### TASK OBJECTIVE
Only the lines that contain the string "MeshStandardMaterial" belong in the answer; pull them from the records.
+++ EXERCISE INPUT
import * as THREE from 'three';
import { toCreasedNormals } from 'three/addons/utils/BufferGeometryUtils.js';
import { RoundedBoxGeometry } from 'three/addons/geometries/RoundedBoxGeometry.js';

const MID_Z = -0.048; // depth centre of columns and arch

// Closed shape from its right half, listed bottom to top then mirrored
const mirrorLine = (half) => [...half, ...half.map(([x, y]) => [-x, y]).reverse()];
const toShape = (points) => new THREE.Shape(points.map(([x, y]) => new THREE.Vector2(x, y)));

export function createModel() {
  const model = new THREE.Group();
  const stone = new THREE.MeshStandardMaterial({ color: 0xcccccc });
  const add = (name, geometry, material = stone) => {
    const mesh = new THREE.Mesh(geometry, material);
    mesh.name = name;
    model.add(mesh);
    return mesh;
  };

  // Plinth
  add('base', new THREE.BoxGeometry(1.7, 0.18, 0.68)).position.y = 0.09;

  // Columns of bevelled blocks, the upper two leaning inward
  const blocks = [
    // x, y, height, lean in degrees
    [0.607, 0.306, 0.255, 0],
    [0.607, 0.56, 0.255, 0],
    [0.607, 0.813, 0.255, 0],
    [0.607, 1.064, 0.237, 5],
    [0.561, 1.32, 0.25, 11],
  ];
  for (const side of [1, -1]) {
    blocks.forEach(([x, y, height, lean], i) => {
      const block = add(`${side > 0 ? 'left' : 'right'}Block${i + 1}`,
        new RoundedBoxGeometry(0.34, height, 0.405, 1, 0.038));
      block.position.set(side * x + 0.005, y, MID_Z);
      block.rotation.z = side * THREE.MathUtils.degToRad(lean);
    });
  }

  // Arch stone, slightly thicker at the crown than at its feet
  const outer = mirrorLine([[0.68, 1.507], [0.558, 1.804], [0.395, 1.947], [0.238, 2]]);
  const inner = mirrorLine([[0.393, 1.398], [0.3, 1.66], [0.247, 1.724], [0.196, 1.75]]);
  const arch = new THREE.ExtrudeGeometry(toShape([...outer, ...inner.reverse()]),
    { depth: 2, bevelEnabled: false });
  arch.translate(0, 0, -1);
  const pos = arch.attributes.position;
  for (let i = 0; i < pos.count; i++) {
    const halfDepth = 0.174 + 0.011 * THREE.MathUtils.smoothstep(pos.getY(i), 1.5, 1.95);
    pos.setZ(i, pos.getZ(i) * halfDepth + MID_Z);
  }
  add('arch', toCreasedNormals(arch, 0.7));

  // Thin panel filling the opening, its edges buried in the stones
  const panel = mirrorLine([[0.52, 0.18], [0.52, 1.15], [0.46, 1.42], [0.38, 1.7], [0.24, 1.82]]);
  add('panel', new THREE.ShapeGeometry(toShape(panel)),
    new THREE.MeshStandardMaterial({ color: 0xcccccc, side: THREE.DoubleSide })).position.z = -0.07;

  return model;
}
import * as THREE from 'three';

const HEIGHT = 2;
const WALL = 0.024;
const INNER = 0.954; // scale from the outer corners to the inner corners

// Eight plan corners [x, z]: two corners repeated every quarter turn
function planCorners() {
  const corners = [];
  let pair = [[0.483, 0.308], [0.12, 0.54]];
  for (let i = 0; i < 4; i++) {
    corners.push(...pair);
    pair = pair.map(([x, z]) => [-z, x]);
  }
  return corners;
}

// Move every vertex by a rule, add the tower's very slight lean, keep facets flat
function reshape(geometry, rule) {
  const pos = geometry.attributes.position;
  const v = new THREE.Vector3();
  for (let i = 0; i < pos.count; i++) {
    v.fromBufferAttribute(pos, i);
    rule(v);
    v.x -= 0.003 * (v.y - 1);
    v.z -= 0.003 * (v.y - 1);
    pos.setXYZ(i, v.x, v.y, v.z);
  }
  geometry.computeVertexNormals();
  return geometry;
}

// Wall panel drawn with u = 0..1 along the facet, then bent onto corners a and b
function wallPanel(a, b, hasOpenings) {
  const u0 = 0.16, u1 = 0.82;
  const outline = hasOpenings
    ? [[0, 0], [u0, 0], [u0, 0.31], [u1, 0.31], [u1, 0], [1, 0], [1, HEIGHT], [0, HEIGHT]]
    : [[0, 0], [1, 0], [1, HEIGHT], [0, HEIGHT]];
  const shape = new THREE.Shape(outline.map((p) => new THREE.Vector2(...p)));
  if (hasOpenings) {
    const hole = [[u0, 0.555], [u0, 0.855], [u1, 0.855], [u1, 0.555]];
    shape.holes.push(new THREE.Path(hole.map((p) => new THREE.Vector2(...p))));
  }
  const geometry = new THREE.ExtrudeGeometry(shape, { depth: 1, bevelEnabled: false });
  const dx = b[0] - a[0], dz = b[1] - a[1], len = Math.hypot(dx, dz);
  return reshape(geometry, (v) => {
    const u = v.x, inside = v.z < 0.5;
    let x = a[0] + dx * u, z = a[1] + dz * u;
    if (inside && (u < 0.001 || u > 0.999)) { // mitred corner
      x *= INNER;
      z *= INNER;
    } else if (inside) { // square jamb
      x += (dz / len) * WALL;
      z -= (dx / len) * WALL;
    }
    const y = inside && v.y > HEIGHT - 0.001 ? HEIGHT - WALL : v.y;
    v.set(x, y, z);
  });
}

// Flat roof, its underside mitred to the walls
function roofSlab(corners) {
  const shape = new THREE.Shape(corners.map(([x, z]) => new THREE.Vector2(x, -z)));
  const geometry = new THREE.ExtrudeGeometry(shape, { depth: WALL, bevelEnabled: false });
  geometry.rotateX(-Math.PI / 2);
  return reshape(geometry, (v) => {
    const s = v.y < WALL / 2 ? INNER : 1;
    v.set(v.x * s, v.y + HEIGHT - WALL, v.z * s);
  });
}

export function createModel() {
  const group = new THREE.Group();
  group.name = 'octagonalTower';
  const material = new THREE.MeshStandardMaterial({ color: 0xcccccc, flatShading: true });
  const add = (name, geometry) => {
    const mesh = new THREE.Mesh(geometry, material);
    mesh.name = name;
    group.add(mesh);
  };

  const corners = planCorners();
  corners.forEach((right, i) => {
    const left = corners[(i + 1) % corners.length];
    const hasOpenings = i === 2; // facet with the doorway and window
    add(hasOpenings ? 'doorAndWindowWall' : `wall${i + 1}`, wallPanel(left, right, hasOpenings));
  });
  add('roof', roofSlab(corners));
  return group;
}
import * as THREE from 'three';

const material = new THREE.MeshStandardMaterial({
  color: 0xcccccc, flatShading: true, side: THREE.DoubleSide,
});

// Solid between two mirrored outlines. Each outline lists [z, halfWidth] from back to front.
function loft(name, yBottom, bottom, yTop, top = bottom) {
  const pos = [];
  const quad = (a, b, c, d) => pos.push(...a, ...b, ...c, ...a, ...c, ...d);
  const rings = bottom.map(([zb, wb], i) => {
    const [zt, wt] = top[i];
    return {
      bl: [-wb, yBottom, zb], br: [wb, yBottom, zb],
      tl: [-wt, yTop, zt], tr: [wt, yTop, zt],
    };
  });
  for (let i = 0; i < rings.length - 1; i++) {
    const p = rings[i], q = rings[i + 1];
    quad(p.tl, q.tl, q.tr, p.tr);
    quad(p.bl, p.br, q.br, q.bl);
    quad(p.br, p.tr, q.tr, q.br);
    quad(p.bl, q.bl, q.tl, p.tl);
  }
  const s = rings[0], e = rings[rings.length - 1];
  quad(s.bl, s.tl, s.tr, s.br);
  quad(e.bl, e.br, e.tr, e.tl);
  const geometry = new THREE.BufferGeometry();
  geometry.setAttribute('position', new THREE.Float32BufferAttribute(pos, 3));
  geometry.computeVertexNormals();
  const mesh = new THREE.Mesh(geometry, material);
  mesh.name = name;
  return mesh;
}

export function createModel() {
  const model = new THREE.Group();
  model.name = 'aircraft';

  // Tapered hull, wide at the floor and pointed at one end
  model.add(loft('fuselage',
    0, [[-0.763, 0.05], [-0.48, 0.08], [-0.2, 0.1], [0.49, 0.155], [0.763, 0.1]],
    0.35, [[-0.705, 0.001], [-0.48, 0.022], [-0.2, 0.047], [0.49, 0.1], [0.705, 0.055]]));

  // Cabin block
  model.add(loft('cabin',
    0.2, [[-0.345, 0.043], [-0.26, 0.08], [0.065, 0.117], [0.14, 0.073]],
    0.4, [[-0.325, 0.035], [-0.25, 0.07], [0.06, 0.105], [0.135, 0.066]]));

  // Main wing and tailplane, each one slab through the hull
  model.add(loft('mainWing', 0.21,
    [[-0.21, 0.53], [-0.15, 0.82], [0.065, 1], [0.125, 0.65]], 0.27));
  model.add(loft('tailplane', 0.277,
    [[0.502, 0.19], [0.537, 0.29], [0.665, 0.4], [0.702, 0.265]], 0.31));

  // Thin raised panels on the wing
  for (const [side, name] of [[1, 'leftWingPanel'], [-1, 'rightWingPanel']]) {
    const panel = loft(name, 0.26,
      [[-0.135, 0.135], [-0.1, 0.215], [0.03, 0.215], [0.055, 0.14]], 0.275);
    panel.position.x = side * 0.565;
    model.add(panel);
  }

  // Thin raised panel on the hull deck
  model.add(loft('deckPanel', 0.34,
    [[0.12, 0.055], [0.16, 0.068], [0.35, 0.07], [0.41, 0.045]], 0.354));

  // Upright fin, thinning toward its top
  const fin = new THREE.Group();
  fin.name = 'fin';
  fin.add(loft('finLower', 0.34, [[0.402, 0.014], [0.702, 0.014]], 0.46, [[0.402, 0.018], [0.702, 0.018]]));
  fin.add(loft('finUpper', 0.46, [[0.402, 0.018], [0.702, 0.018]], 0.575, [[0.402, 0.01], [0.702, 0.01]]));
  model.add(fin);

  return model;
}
++++++
### EXERCISE SOLUTION
  const stone = new THREE.MeshStandardMaterial({ color: 0xcccccc });
    new THREE.MeshStandardMaterial({ color: 0xcccccc, side: THREE.DoubleSide })).position.z = -0.07;
  const material = new THREE.MeshStandardMaterial({ color: 0xcccccc, flatShading: true });
const material = new THREE.MeshStandardMaterial({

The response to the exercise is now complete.